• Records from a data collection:
▬▬▬▬▬▬

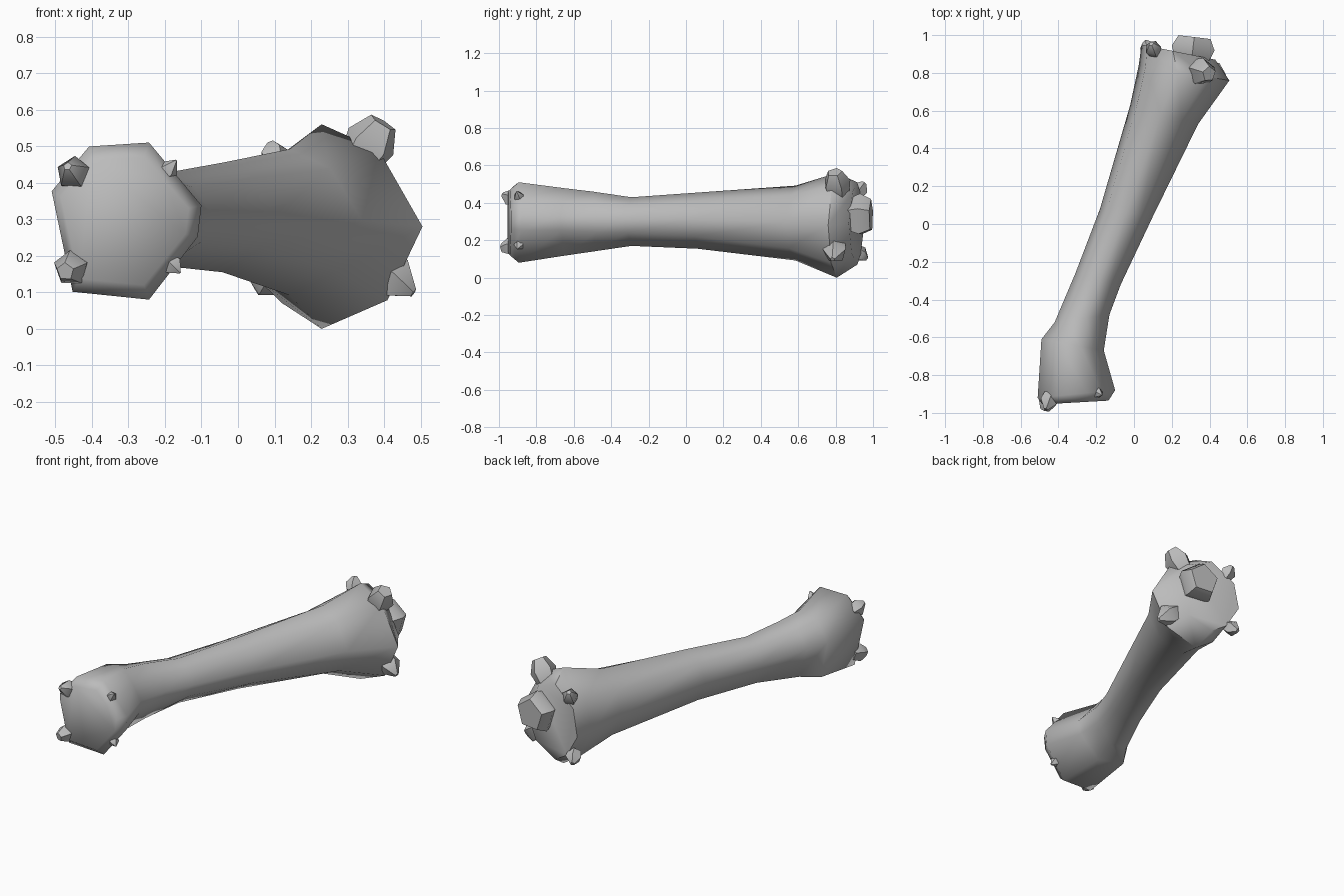
import bpy, bmesh, math
from mathutils import Vector

cube = bpy.data.objects.get("Cube")
if cube:
    bpy.data.objects.remove(cube, do_unlink=True)

grey = bpy.data.materials.new("bone grey")
grey.use_nodes = True
colour = (0.5, 0.5, 0.5, 1)
grey.diffuse_color = colour
bsdf = grey.node_tree.nodes["Principled BSDF"]
bsdf.inputs["Base Color"].default_value = colour
bsdf.inputs["Roughness"].default_value = 0.8


def loft(name, rings, angle):
    """Skin a list of equal-length rings and cap both ends."""
    bm = bmesh.new()
    loops = [[bm.verts.new(p) for p in ring] for ring in rings]
    for a, b in zip(loops, loops[1:]):
        n = len(a)
        for i in range(n):
            j = (i + 1) % n
            bm.faces.new((a[i], a[j], b[j], b[i]))
    bm.faces.new(loops[0])
    bm.faces.new(loops[-1])
    bmesh.ops.recalc_face_normals(bm, faces=bm.faces)
    mesh = bpy.data.meshes.new(name)
    bm.to_mesh(mesh)
    bm.free()
    obj = bpy.data.objects.new(name, mesh)
    bpy.context.collection.objects.link(obj)
    mesh.materials.append(grey)
    bpy.ops.object.select_all(action='DESELECT')
    obj.select_set(True)
    bpy.context.view_layer.objects.active = obj
    bpy.ops.object.shade_smooth_by_angle(angle=math.radians(angle))


# Shaft: the cross-section blends from the front knuckle to the rear one
front_profile = [(1, .2), (.65, .6), (.3, 1), (-.5, .95),
                 (-1, .38), (-.72, -.9), (.3, -1), (.95, -.2)]
rear_profile = [(1, 0), (.5, .75), (-.15, 1), (-.85, .55),
                (-1, -.15), (-.6, -.75), (-.15, -1), (.6, -.72)]
# centre x, y, z, half width, half height, slant in y, profile blend
stations = [
    (-.31, -.945, .295, .175, .175, .01, 0),
    (-.305, -.90, .295, .205, .215, .02, 0),
    (-.325, -.64, .298, .165, .18, -.03, .1),
    (-.275, -.50, .30, .145, .16, .02, .3),
    (-.19, -.29, .30, .12, .13, -.03, .5),
    (-.04, .06, .305, .14, .15, -.02, .7),
    (.16, .58, .292, .18, .20, -.05, .9),
    (.265, .80, .28, .24, .28, -.04, 1),
    (.235, .91, .29, .195, .22, -.04, 1),
]
rings = []
for x, y, z, w, h, slant, t in stations:
    ring = []
    for f, r in zip(front_profile, rear_profile):
        u, v = Vector(f).lerp(Vector(r), t)
        ring.append((x + w * u, y + slant * u, z + h * v))
    rings.append(ring)
loft("bone_shaft", rings, 60)


def stud(name, base, direction, radius, length, tip, sides=5):
    """A chunky knob that grows out of the bone along a direction."""
    turn = Vector(direction).to_track_quat('Z', 'Y')
    rings = []
    for h, r in ((-.3, .8), (.35, 1), (1, tip)):
        ring = []
        for i in range(sides):
            a = math.tau * i / sides + .3
            p = Vector((math.cos(a) * r * radius, math.sin(a) * r * radius, h * length))
            ring.append(Vector(base) + turn @ p)
        rings.append(ring)
    loft(name, rings, 50)


# Front knuckle studs
stud("front_upper_right_stud", (-.445, -.92, .42), (-.35, -1, .4), .048, .07, .25)
stud("front_lower_right_stud", (-.45, -.92, .17), (-.35, -1, -.2), .05, .07, .5)
stud("front_upper_left_stud", (-.20, -.89, .425), (.6, -.3, .7), .028, .05, .1)
stud("front_lower_left_stud", (-.185, -.89, .18), (.6, -.3, -.6), .028, .04, .1)

# Rear knuckle studs
stud("rear_end_knob", (.31, .90, .33), (.12, 1, 0), .12, .09, .75)
stud("rear_upper_left_stud", (.345, .81, .48), (.5, -.15, .8), .075, .10, .55)
stud("rear_lower_left_stud", (.40, .80, .155), (.7, -.15, -.5), .065, .10, .2)
stud("rear_upper_right_stud", (.105, .92, .46), (-.2, .5, .7), .045, .06, .3)
stud("rear_lower_right_stud", (.08, .92, .135), (-.3, .7, -.5), .045, .06, .3)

▬▬▬▬▬▬

Set down each entry above word for word, without its pictures.

import bpy, bmesh, math
from mathutils import Vector

cube = bpy.data.objects.get("Cube")
if cube:
    bpy.data.objects.remove(cube, do_unlink=True)

grey = bpy.data.materials.new("bone grey")
grey.use_nodes = True
colour = (0.5, 0.5, 0.5, 1)
grey.diffuse_color = colour
bsdf = grey.node_tree.nodes["Principled BSDF"]
bsdf.inputs["Base Color"].default_value = colour
bsdf.inputs["Roughness"].default_value = 0.8


def loft(name, rings, angle):
    """Skin a list of equal-length rings and cap both ends."""
    bm = bmesh.new()
    loops = [[bm.verts.new(p) for p in ring] for ring in rings]
    for a, b in zip(loops, loops[1:]):
        n = len(a)
        for i in range(n):
            j = (i + 1) % n
            bm.faces.new((a[i], a[j], b[j], b[i]))
    bm.faces.new(loops[0])
    bm.faces.new(loops[-1])
    bmesh.ops.recalc_face_normals(bm, faces=bm.faces)
    mesh = bpy.data.meshes.new(name)
    bm.to_mesh(mesh)
    bm.free()
    obj = bpy.data.objects.new(name, mesh)
    bpy.context.collection.objects.link(obj)
    mesh.materials.append(grey)
    bpy.ops.object.select_all(action='DESELECT')
    obj.select_set(True)
    bpy.context.view_layer.objects.active = obj
    bpy.ops.object.shade_smooth_by_angle(angle=math.radians(angle))


# Shaft: the cross-section blends from the front knuckle to the rear one
front_profile = [(1, .2), (.65, .6), (.3, 1), (-.5, .95),
                 (-1, .38), (-.72, -.9), (.3, -1), (.95, -.2)]
rear_profile = [(1, 0), (.5, .75), (-.15, 1), (-.85, .55),
                (-1, -.15), (-.6, -.75), (-.15, -1), (.6, -.72)]
# centre x, y, z, half width, half height, slant in y, profile blend
stations = [
    (-.31, -.945, .295, .175, .175, .01, 0),
    (-.305, -.90, .295, .205, .215, .02, 0),
    (-.325, -.64, .298, .165, .18, -.03, .1),
    (-.275, -.50, .30, .145, .16, .02, .3),
    (-.19, -.29, .30, .12, .13, -.03, .5),
    (-.04, .06, .305, .14, .15, -.02, .7),
    (.16, .58, .292, .18, .20, -.05, .9),
    (.265, .80, .28, .24, .28, -.04, 1),
    (.235, .91, .29, .195, .22, -.04, 1),
]
rings = []
for x, y, z, w, h, slant, t in stations:
    ring = []
    for f, r in zip(front_profile, rear_profile):
        u, v = Vector(f).lerp(Vector(r), t)
        ring.append((x + w * u, y + slant * u, z + h * v))
    rings.append(ring)
loft("bone_shaft", rings, 60)


def stud(name, base, direction, radius, length, tip, sides=5):
    """A chunky knob that grows out of the bone along a direction."""
    turn = Vector(direction).to_track_quat('Z', 'Y')
    rings = []
    for h, r in ((-.3, .8), (.35, 1), (1, tip)):
        ring = []
        for i in range(sides):
            a = math.tau * i / sides + .3
            p = Vector((math.cos(a) * r * radius, math.sin(a) * r * radius, h * length))
            ring.append(Vector(base) + turn @ p)
        rings.append(ring)
    loft(name, rings, 50)


# Front knuckle studs
stud("front_upper_right_stud", (-.445, -.92, .42), (-.35, -1, .4), .048, .07, .25)
stud("front_lower_right_stud", (-.45, -.92, .17), (-.35, -1, -.2), .05, .07, .5)
stud("front_upper_left_stud", (-.20, -.89, .425), (.6, -.3, .7), .028, .05, .1)
stud("front_lower_left_stud", (-.185, -.89, .18), (.6, -.3, -.6), .028, .04, .1)

# Rear knuckle studs
stud("rear_end_knob", (.31, .90, .33), (.12, 1, 0), .12, .09, .75)
stud("rear_upper_left_stud", (.345, .81, .48), (.5, -.15, .8), .075, .10, .55)
stud("rear_lower_left_stud", (.40, .80, .155), (.7, -.15, -.5), .065, .10, .2)
stud("rear_upper_right_stud", (.105, .92, .46), (-.2, .5, .7), .045, .06, .3)
stud("rear_lower_right_stud", (.08, .92, .135), (-.3, .7, -.5), .045, .06, .3)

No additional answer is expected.